▶ Problem statement
Number of lines with "math" in the listing: report it, and nothing else.

▶ Data provided

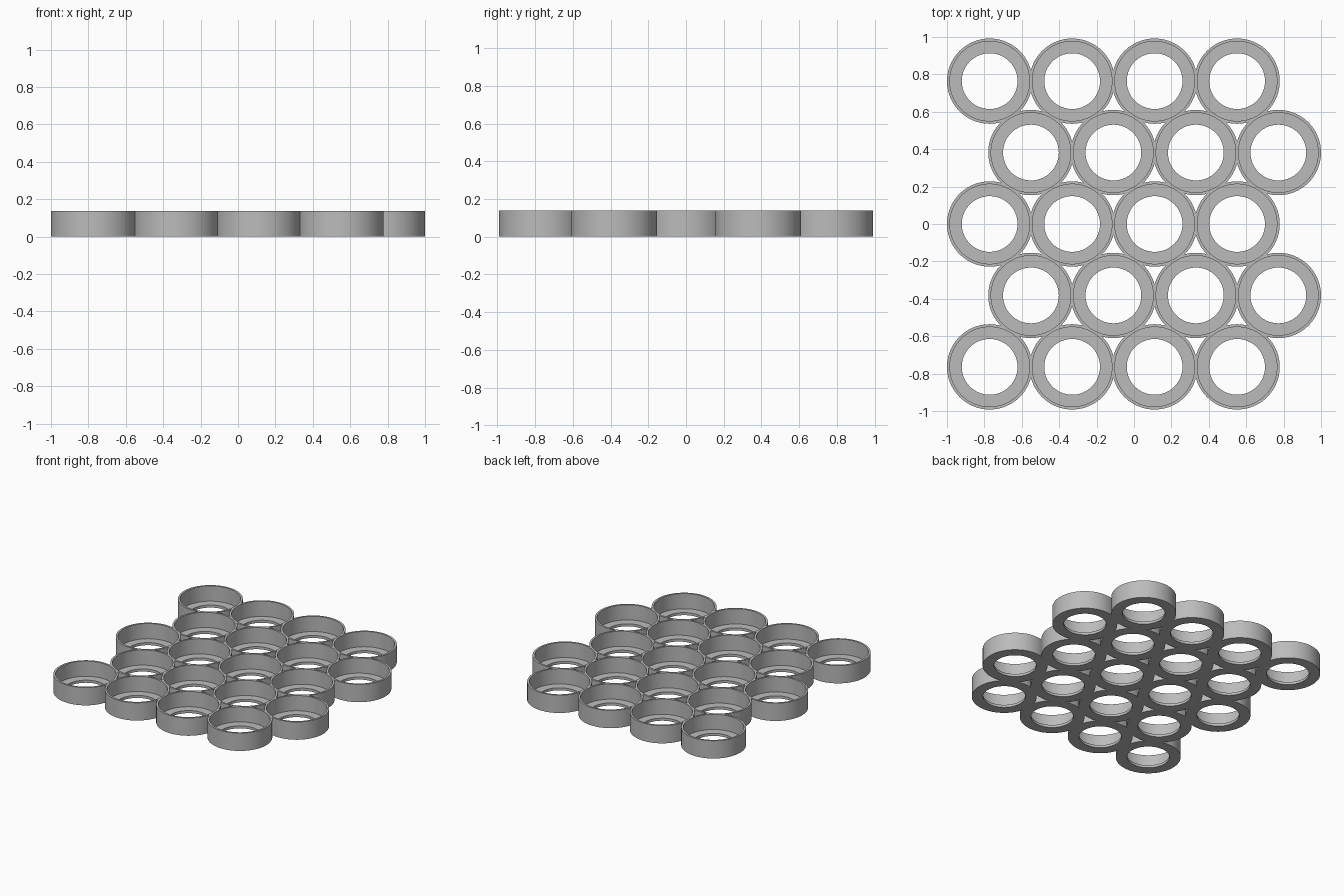
import bpy, bmesh, math

cube = bpy.data.objects.get("Cube")
if cube:
    bpy.data.objects.remove(cube, do_unlink=True)

PITCH, OUTER, RECESS, HOLE = 0.441, 0.228, 0.213, 0.149
HEIGHT, FLOOR = 0.138, 0.02
ROWS, COLS, SEGMENTS = 5, 4, 96

grey = bpy.data.materials.new("plain grey")
grey.use_nodes = True
colour = (0.5, 0.5, 0.5, 1)
grey.diffuse_color = colour
grey.node_tree.nodes["Principled BSDF"].inputs["Base Color"].default_value = colour


def cup_mesh():
    """Ring with a thin rim, a wide recess and a holed floor, turned from a profile."""
    profile = [(HOLE, 0), (OUTER, 0), (OUTER, HEIGHT),
               (RECESS, HEIGHT), (RECESS, FLOOR), (HOLE, FLOOR)]
    bm = bmesh.new()
    loops = []
    for i in range(SEGMENTS):
        a = math.tau * i / SEGMENTS
        loops.append([bm.verts.new((r * math.cos(a), r * math.sin(a), z))
                      for r, z in profile])
    n = len(profile)
    for i in range(SEGMENTS):
        here, after = loops[i], loops[(i + 1) % SEGMENTS]
        for j in range(n):
            k = (j + 1) % n
            bm.faces.new((here[j], after[j], after[k], here[k]))
    bmesh.ops.recalc_face_normals(bm, faces=bm.faces)
    mesh = bpy.data.meshes.new("cell_ring")
    bm.to_mesh(mesh)
    bm.free()
    mesh.materials.append(grey)
    return mesh


# Staggered rows of touching rings
mesh = cup_mesh()
row_step = PITCH * math.sqrt(3) / 2
for row in range(ROWS):
    shift = PITCH / 4 * (1 if row % 2 else -1)
    for col in range(COLS):
        ring = bpy.data.objects.new(f"cell_ring_{row + 1}_{col + 1}", mesh)
        ring.location = ((col - (COLS - 1) / 2) * PITCH + shift,
                         (row - (ROWS - 1) / 2) * row_step, 0)
        bpy.context.collection.objects.link(ring)

# Smooth round walls with sharp rims
bpy.ops.object.select_all(action="DESELECT")
ring.select_set(True)
bpy.context.view_layer.objects.active = ring
bpy.ops.object.shade_smooth_by_angle(angle=math.radians(30))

▶ Expected output
5